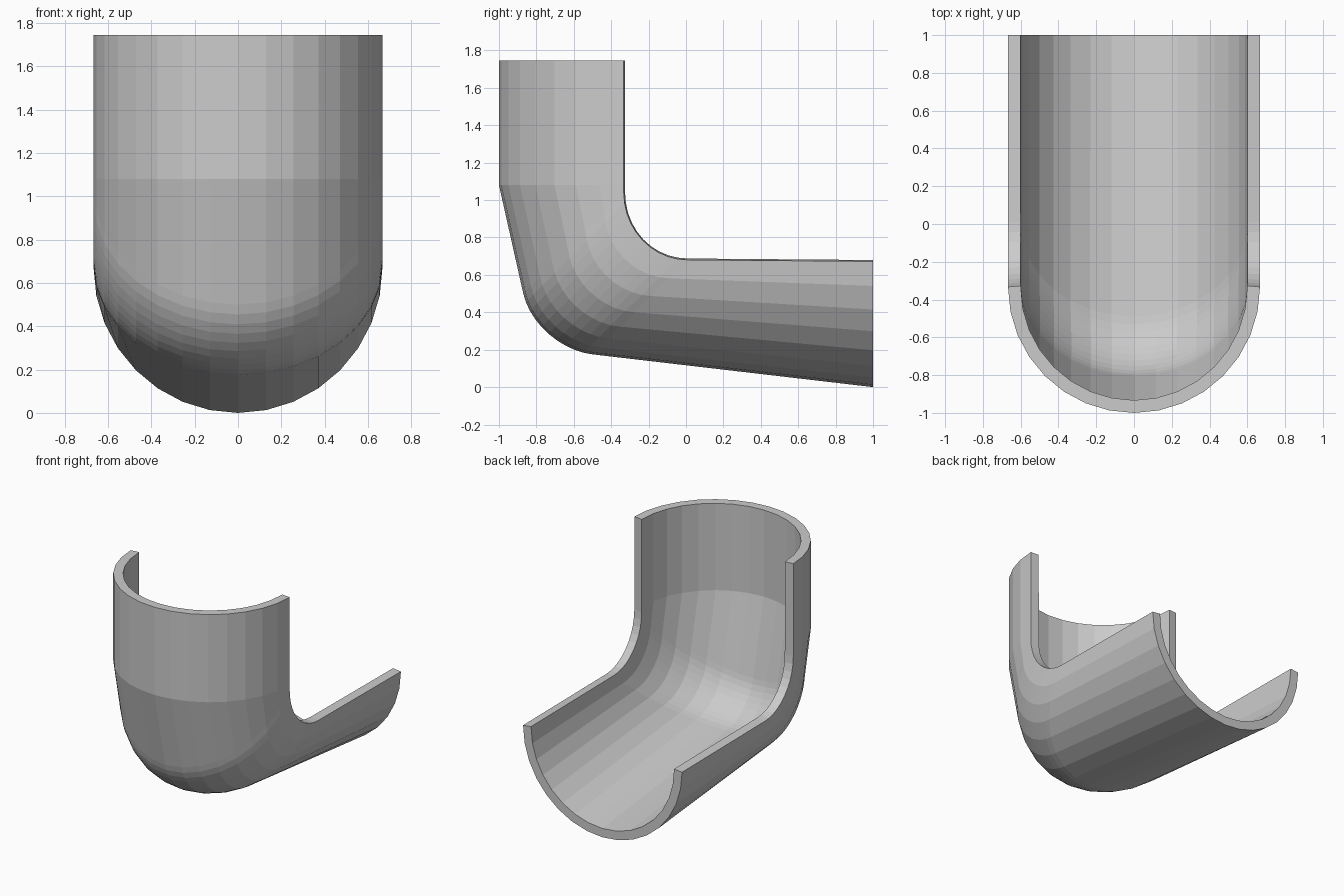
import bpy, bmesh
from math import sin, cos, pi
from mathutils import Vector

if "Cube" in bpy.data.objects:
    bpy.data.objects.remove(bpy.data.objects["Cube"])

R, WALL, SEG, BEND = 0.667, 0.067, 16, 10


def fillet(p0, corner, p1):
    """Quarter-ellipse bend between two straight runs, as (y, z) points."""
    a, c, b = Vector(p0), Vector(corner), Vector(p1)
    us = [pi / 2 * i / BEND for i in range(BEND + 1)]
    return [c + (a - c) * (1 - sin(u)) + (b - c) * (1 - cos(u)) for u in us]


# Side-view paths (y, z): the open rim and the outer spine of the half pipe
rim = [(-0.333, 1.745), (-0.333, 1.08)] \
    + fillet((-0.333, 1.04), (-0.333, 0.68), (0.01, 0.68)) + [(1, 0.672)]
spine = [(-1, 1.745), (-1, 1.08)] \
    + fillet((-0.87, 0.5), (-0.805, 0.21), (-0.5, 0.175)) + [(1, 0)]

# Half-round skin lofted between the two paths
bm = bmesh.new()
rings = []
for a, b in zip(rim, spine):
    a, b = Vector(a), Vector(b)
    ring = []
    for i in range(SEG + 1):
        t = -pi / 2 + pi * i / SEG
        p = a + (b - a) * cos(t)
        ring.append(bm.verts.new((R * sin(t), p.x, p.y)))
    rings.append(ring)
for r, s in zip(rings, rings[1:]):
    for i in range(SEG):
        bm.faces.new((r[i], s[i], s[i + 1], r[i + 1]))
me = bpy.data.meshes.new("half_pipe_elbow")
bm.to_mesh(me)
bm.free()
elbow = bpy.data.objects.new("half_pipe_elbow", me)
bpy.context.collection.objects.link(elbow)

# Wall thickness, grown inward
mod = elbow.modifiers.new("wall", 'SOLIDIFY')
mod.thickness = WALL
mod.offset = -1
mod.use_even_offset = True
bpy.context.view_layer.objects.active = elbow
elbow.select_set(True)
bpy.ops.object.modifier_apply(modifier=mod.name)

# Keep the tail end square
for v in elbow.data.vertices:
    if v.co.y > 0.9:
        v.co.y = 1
--
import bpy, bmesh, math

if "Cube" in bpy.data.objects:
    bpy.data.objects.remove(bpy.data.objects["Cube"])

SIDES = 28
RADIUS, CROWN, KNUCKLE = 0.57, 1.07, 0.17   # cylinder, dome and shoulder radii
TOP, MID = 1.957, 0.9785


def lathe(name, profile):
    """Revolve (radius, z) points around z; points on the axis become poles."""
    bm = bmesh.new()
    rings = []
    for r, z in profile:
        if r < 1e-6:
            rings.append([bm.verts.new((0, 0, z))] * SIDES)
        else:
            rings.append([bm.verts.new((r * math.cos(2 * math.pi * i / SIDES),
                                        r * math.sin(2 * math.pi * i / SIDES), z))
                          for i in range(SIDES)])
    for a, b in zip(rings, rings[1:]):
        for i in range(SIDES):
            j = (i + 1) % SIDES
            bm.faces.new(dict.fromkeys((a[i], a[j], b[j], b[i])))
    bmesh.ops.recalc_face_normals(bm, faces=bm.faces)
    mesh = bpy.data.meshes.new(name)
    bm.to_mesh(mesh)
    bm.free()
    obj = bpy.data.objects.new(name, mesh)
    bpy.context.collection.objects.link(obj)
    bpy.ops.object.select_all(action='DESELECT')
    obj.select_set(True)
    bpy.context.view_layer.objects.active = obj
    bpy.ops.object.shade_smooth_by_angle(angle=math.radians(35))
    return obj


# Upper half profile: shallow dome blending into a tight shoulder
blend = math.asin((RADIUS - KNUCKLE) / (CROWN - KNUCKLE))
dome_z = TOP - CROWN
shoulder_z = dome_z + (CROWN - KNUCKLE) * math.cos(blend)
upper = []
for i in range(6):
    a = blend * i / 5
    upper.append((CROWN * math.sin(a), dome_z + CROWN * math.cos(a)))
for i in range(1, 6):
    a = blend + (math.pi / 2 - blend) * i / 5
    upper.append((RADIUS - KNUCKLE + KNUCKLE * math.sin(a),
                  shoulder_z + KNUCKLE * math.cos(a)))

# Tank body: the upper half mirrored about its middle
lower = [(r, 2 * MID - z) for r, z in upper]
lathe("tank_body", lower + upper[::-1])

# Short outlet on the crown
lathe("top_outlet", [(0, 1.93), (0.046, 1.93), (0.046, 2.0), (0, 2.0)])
* * *
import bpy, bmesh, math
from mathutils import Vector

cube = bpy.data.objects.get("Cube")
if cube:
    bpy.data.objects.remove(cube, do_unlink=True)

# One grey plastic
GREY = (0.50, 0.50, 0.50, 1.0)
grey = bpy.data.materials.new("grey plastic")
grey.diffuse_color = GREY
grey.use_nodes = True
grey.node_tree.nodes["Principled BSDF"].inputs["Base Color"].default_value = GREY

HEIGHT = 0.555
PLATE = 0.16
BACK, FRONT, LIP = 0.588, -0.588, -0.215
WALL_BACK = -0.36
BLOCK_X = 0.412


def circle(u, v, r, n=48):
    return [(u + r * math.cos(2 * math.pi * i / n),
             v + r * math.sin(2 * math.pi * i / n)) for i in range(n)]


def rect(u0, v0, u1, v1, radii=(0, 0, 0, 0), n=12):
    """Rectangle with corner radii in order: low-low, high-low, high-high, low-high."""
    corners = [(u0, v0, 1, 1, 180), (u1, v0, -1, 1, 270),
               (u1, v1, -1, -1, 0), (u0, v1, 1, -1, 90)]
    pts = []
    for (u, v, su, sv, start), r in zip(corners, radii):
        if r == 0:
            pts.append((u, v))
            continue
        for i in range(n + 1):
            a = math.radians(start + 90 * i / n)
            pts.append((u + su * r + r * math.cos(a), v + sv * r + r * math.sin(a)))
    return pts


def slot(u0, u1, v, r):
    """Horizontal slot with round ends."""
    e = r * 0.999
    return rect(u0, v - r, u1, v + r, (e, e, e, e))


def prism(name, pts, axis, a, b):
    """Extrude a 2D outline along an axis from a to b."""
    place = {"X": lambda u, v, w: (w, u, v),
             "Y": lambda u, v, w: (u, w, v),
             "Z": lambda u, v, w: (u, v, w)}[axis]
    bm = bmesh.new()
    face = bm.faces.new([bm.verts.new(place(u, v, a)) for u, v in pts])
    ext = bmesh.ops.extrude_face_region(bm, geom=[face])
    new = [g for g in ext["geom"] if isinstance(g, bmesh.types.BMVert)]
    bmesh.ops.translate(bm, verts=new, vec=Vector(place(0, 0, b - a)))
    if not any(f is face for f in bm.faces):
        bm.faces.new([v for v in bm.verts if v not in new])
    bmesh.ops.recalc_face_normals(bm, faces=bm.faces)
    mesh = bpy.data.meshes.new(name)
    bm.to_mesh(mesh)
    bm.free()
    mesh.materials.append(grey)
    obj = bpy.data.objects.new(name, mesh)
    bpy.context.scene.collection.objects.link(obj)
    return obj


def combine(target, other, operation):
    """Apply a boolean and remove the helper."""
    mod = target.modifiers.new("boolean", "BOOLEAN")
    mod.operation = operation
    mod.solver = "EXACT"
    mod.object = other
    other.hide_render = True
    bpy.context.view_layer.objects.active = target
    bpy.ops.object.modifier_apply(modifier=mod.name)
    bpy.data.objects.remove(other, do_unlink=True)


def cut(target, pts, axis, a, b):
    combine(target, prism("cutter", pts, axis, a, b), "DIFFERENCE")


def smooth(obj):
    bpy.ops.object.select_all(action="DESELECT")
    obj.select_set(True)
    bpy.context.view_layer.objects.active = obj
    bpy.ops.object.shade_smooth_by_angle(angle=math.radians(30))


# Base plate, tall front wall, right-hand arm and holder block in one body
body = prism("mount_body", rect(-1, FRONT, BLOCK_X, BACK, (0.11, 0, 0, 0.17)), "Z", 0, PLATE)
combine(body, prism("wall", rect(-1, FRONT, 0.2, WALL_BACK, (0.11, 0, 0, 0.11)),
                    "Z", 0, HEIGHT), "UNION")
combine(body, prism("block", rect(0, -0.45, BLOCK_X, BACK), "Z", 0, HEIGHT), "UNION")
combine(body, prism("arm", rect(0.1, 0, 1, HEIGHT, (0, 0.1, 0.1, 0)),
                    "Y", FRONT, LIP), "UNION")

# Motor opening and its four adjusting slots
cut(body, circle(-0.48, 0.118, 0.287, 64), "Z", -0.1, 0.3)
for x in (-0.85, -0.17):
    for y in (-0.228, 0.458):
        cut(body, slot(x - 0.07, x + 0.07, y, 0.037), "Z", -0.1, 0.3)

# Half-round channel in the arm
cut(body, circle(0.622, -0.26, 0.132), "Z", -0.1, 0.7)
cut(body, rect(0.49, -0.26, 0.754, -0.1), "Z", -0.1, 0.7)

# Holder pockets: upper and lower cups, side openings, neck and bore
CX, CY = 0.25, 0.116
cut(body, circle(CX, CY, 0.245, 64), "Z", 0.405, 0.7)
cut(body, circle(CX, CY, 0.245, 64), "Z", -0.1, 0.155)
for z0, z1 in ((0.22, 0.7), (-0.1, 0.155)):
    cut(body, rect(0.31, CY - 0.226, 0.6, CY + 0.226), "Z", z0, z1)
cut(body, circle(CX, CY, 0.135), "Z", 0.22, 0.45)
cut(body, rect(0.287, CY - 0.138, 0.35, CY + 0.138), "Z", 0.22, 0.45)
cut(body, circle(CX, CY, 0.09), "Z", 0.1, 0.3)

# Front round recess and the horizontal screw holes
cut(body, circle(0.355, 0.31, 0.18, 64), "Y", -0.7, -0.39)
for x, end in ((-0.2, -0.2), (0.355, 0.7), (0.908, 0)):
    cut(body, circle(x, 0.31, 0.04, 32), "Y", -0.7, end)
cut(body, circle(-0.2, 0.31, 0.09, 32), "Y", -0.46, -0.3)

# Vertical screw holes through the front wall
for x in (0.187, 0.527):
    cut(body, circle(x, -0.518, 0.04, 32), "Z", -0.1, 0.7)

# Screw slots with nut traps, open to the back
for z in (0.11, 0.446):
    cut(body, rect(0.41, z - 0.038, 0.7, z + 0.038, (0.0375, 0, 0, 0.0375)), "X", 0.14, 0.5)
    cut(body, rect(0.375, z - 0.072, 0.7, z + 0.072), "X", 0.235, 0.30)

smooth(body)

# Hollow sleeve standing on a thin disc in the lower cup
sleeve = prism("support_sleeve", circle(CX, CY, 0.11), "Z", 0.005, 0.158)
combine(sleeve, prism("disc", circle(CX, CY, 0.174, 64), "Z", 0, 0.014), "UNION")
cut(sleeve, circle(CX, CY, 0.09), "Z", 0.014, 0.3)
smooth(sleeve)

WHAT THE TASK REQUIRES: Filter the listing for the word "return" and copy every line that holds it.

WRITTEN REPLY:
    return [c + (a - c) * (1 - sin(u)) + (b - c) * (1 - cos(u)) for u in us]
    return obj
    return [(u + r * math.cos(2 * math.pi * i / n),
    return pts
    return rect(u0, v - r, u1, v + r, (e, e, e, e))
    return obj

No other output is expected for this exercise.